There may be some in a generation that was eating bottled baby food thirty-odd years ago who may need to be told that Elizabeth David is the finest living writer about food, in English at least, and that her five books are still available in a handsome paperback set, snugly boxed. They render other cook books impertinent and supererogatory.

The reason is plain enough: she is a respectful lover of good food and wine and writing, a scholar, a teacher, an artist; her lyrical imagination and her practical sense are both of a high order; she is straightforward, uncompromising, attentive to detail, and inspires in her readers imagination and confidence in equal measure. She magically evokes colors and smells and tastes, whether of a piece of crusty bread dipped in an anchovy sauce, a soigne dish of roast duck and new green peas from which all hint of fattiness has been abolished, or a richly mellow cassoulet eaten with strong red wine, a salad, and country cheese.

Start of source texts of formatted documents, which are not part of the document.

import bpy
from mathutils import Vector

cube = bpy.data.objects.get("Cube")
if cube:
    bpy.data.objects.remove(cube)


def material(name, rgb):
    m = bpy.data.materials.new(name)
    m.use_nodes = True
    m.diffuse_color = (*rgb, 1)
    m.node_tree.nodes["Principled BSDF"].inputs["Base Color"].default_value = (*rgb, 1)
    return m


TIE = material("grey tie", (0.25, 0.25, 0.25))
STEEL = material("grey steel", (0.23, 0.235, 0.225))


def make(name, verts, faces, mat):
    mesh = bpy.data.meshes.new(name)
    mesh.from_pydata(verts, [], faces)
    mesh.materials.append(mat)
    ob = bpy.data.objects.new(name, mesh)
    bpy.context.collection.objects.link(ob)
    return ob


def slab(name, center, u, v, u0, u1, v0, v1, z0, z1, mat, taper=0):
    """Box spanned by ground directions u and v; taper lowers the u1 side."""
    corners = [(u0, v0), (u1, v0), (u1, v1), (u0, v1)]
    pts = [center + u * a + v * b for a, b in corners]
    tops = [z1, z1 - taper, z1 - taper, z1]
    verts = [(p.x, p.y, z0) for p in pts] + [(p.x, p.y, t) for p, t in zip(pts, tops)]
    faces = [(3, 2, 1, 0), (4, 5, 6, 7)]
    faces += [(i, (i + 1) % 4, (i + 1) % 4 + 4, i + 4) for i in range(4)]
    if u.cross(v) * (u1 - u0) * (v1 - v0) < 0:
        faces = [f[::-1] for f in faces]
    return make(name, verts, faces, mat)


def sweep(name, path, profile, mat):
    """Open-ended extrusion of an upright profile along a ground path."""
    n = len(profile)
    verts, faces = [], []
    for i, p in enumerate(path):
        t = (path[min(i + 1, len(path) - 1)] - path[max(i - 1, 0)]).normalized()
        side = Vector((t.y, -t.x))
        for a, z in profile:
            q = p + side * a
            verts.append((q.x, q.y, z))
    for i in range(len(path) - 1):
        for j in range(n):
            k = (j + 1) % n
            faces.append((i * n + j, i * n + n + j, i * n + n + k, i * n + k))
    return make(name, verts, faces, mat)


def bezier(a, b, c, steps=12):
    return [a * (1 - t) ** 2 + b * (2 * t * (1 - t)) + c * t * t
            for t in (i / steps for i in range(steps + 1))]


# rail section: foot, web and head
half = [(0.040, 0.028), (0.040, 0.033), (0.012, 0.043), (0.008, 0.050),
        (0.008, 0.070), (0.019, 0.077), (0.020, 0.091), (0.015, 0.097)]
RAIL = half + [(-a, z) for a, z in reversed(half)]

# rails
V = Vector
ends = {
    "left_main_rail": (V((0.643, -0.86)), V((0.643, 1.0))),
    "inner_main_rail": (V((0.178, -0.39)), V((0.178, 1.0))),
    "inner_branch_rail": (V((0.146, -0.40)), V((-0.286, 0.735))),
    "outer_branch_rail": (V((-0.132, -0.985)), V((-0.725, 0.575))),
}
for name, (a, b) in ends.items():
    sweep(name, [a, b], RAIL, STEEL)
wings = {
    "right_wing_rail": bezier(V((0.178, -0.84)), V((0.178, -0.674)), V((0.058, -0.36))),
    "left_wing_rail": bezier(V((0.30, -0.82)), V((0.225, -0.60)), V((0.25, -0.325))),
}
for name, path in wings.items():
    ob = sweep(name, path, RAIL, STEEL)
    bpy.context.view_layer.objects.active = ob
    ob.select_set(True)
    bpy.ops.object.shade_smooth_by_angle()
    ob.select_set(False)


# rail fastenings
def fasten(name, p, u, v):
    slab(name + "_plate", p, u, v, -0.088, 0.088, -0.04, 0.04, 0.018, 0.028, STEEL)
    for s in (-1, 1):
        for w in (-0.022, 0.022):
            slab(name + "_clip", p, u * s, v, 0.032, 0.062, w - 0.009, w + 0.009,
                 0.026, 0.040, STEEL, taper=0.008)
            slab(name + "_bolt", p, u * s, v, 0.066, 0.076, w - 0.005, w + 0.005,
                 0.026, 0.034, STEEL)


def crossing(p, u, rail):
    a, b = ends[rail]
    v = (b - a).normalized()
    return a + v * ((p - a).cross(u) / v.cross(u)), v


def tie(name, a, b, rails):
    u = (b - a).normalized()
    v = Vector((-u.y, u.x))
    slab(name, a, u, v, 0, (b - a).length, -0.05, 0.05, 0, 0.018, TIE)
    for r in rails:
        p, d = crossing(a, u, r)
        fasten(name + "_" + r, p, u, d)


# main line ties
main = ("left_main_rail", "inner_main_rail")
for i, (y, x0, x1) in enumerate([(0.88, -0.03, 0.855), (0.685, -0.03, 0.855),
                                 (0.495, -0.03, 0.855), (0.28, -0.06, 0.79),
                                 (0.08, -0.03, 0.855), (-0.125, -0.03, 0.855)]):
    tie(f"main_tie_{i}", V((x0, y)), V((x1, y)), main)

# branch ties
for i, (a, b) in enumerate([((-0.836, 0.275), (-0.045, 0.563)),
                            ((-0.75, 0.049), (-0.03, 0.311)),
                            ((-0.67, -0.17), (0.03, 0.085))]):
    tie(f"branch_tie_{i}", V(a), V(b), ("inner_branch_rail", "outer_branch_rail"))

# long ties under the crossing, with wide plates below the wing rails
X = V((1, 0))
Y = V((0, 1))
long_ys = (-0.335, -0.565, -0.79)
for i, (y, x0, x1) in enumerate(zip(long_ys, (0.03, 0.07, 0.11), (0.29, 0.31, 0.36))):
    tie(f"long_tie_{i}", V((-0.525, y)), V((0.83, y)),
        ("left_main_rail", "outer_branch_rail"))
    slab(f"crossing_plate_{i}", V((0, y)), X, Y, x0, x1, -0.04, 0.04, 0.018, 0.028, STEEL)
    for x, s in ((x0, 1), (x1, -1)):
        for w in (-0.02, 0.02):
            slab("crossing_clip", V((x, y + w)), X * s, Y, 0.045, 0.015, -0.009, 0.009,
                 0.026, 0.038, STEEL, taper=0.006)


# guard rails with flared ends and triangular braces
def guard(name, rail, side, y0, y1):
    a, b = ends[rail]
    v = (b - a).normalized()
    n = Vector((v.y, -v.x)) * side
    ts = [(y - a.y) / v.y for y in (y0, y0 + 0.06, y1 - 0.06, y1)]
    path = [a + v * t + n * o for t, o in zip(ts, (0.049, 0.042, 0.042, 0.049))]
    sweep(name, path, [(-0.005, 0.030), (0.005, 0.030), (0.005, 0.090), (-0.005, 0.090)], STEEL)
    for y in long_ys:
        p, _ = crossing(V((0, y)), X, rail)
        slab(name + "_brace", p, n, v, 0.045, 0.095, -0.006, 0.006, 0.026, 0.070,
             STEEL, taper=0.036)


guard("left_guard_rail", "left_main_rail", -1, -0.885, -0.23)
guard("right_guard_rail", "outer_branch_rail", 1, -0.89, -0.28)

She is modest and tactful too, and tells the reader not a word more or less than is needed - doing without finicky measurements, instead promoting an almost instinctive feel for what the dish is all about.

She discovered tha beauty of honest, reverent cooking when she went to France aged 16 and has spent her life since learning to understand it: simplicity, sincerity, patience, and a loving sympathy for the past are some of its elements. It is best found in regional and peasant food, in which local ingredients are used in season, and cooked not to impress but to satisfy the cook's own sense of propriety and perfection. She lived with the cuisines. Mediterranean Food and French Country Cooking were written during wartime food shortages in London out of a glowing memory of beautiful markets and lovely meals before 1949, and her evocations of the look and smell of an aromatic roast chicken, a fish grilled over fennel, a watermelon stuffed with blackberries, a plate of white cheese and gleaming black olives, set the imagination racing.

Italian Food explores the enormous variety of dishes obscured by curtains of pasta and mountains of tomatoes and veal scallops, how a salt cod is done in Vicenza, a mushroom sauce in Verona, a wood pigeon in Perugia. Summer Cooking is a relaxed description of light, delicate, appetizing dishes that make one long for hot weather and holidays.

The most ambitious of the five is French Provincial Cooking, her chef d'oeuvre. To her other virtues it adds a depth of technical detail about how and why things are done as they are that constitutes a complete education and a lifetime's source of ideas. However much has changed, even since these books were written, it is both consoling and rousing corrective to know the way things were done before the triumph of agribusiness and the supermarket. We'd better cultivate our gardens.